Doctors should report surgery injuries to protect patients, coroner says

Recommendation is to protect patients from infection through blood contact, coroner says in judgment on HIV-positive doctor's death

PUBLISHED : Thursday, 14 March, 2013, 12:00am
UPDATED : Thursday, 14 March, 2013, 5:29am

The Hospital Authority should make it compulsory for doctors to report any injuries they suffer during surgery, to protect patients from infection through blood contact, the Coroner's Court has urged.

The recommendation came as Coroner Philip Wong Wai-kuen found yesterday that HIV-infected Dr Wong Ho-hing died by suicide in January last year.

Although the surgeon at the Pamela Youde Nethersole Eastern Hospital in Chai Wan carried out operations till the day before his death, none of his patients were found to be infected by the virus, the court heard.

Dominic Tsang Ngai-chong, the authority's chief infection control officer, testified earlier that medical staff were encouraged to report any possible risk of infection during procedures. There was no punishment if they did not come forward.

The coroner said this was inadequate. "The present system is voluntary … It is not enough in protecting patients' interests," Wong said. "It should be compulsory that they report it."
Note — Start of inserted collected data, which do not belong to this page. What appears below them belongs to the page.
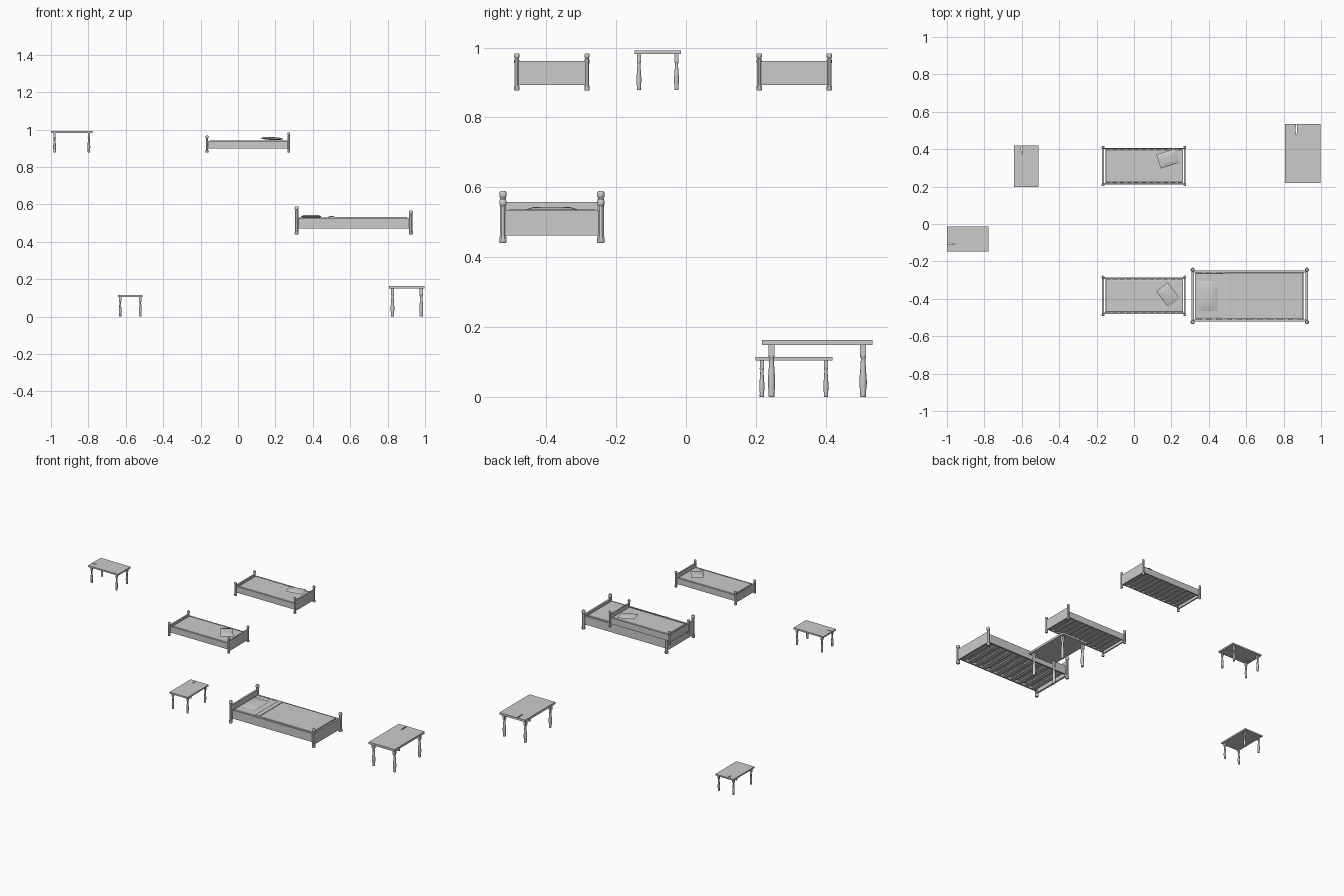
import bpy, bmesh, math
from mathutils import Matrix, Vector

if "Cube" in bpy.data.objects:
    bpy.data.objects.remove(bpy.data.objects["Cube"])


def finish(bm, name, M, bevel=0.0, smooth=False):
    """Turn a bmesh into a placed object."""
    bmesh.ops.recalc_face_normals(bm, faces=bm.faces)
    me = bpy.data.meshes.new(name)
    bm.to_mesh(me)
    bm.free()
    me.transform(M)
    ob = bpy.data.objects.new(name, me)
    bpy.context.collection.objects.link(ob)
    if bevel:
        m = ob.modifiers.new("soft_edges", 'BEVEL')
        m.width, m.segments = bevel, 2
    if smooth:
        bpy.ops.object.select_all(action='DESELECT')
        ob.select_set(True)
        bpy.context.view_layer.objects.active = ob
        bpy.ops.object.shade_smooth_by_angle(angle=math.radians(40))
    return ob


def box(name, lo, hi, M, bevel=0.0):
    lo, hi = Vector(lo), Vector(hi)
    bm = bmesh.new()
    bmesh.ops.create_cube(bm, size=1)
    bmesh.ops.scale(bm, vec=hi - lo, verts=bm.verts)
    bmesh.ops.translate(bm, vec=(lo + hi) / 2, verts=bm.verts)
    return finish(bm, name, M, bevel)


def turned(name, profile, x, y, M, sides=8):
    """Closed lathe of (radius, z) pairs."""
    bm = bmesh.new()
    rings = []
    for r, z in profile:
        rings.append([bm.verts.new((x + r * math.cos(a), y + r * math.sin(a), z))
                      for a in [(i + .5) * math.tau / sides for i in range(sides)]])
    for a, b in zip(rings, rings[1:]):
        for i in range(sides):
            j = (i + 1) % sides
            bm.faces.new((a[i], a[j], b[j], b[i]))
    bm.faces.new(rings[0])
    bm.faces.new(rings[-1])
    return finish(bm, name, M, smooth=True)


def place(x, y, z, scale, degrees):
    return (Matrix.Translation((x, y, z)) @ Matrix.Rotation(math.radians(degrees), 4, 'Z')
            @ Matrix.Scale(scale, 4))


def pillow(name, x, y, z, sx, sy, h, degrees, M, tilt=0):
    """Cushion that is thick in the middle with thin edges."""
    bm = bmesh.new()
    n = 6
    bmesh.ops.create_grid(bm, x_segments=n, y_segments=n, size=1)
    geo = bmesh.ops.duplicate(bm, geom=bm.verts[:] + bm.edges[:] + bm.faces[:])["geom"]
    under = {v for v in geo if isinstance(v, bmesh.types.BMVert)}
    for v in bm.verts:
        puff = ((1 - v.co.x ** 4) * (1 - v.co.y ** 4)) ** .5
        v.co = (v.co.x * sx / 2, v.co.y * sy / 2, h / 2 * puff * (-1 if v in under else 1))
    bmesh.ops.remove_doubles(bm, verts=bm.verts, dist=1e-5)
    R = Matrix.Rotation(math.radians(degrees), 4, 'Z') @ Matrix.Rotation(math.radians(tilt), 4, 'Y')
    return finish(bm, name, M @ Matrix.Translation((x, y, z)) @ R, smooth=True)


def table(prefix, M):
    # top with a crack running in from one short edge
    pts = [(-.095, -.158), (.095, -.158), (.095, .158), (-.034, .158), (-.031, .14),
           (-.034, .088), (-.040, .13), (-.036, .158), (-.095, .158)]
    bm = bmesh.new()
    f = bm.faces.new([bm.verts.new((x, y, .149)) for x, y in pts])
    ext = bmesh.ops.extrude_face_region(bm, geom=[f])["geom"]
    bmesh.ops.translate(bm, vec=(0, 0, .014),
                        verts=[v for v in ext if isinstance(v, bmesh.types.BMVert)])
    finish(bm, prefix + "_top", M)
    # turned legs with square blocks above
    leg = [(.0075, 0), (.009, .003), (.009, .01), (.0085, .015), (.0105, .035), (.0105, .05),
           (.0085, .075), (.0065, .105), (.0065, .111), (.009, .114), (.009, .118)]
    for sx in (-1, 1):
        for sy in (-1, 1):
            x, y = sx * .077, sy * .131
            turned(prefix + "_leg", leg, x, y, M, 10)
            box(prefix + "_leg_block", (x - .0085, y - .0085, .118),
                (x + .0085, y + .0085, .1495), M)


def bed(prefix, M, folded):
    # head end is at -x
    L, W = .305, .140
    for name, x, top in (("head", -L, .149), ("foot", L, .126)):
        prof = [(.009, 0), (.0115, .003), (.0115, .016), (.0095, .021), (.0095, top - .023),
                (.008, top - .020), (.0115, top - .015), (.0115, top - .005), (.008, top)]
        for s in (-1, 1):
            turned(prefix + "_" + name + "_post", prof, x, s * W, M)
        box(prefix + "_" + name + "_board", (x - .006, -W, .022),
            (x + .006, W, top - .031), M)
    # side rails
    for s in (-1, 1):
        box(prefix + "_side_rail", (-L, s * .131 - .005, .031), (L, s * .131 + .005, .087), M)
    # slats
    for i in range(11):
        x = -.272 + i * .0544
        box(prefix + "_slat", (x - .014, -.127, .036), (x + .014, .127, .044), M)
    # mattress and blanket
    box(prefix + "_mattress", (-.293, -.122, .044), (.285, .122, .090), M, .005)
    if folded:
        box(prefix + "_blanket", (-.115, -.124, .060), (.285, .124, .0925), M, .003)
        box(prefix + "_blanket_fold", (-.135, -.124, .086), (-.103, .124, .097), M, .003)


table("large_table", place(.903, .376, 0, 1, 0))
table("small_table", place(-.576, .309, 0, .7, 0))
table("upper_table", place(-.889, -.081, .878, .7, 90))

big = place(.619, -.384, .44, 1, 0)
bed("large_bed", big, True)
pillow("large_bed_pillow", -.228, 0, .095, .112, .16, .018, 0, big)

for name, y, py, turn in (("back_bed", .310, .350, 17.5), ("front_bed", -.384, -.379, -53)):
    M = place(.053, y, .877, .717, 180)
    bed(name, M, False)
    pillow(name + "_pillow", .182, py, .952, .107, .078, .014, turn, Matrix(), 3)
Tsang said that the advice was reasonable, depending on how the rule was enforced.

An authority spokesman said it would look into the issue. Staff were often reminded to report to their superiors injuries sustained in surgery, he said.

Dr Tang Chung-ngai, chief of service at the hospital's surgery department, agreed with the advice. "It is not just to protect patients but also to protect doctors as transmission is two-way," he said.

Although the authority did not know the doctor was an HIV carrier before his death, Wong said its follow-up work after discovering it was ideal.

The authority contacted 143 patients who had been operated on by the doctor in recent years, and all, except 12 who declined testing, were found to be HIV-negative. It also set up a hotline for other patients in doubt and arranged tests for them.

HIV could be transmitted through blood contact when doctors hurt themselves in surgery, and this would put patients at risk, Wong said.

He agreed that reporting HIV infection should not be compulsory because of the need to protect doctors' privacy, but said more measures were needed to protect patients.

The court ruled that the 34-year-old doctor's death was caused by injuries and not his HIV infection, although there were signs of his health deteriorating before his death.

His body was found outside his Wan Chai residential block on January 12 last year. Closed-circuit television footage showed him jumping from his balcony on the 39th floor.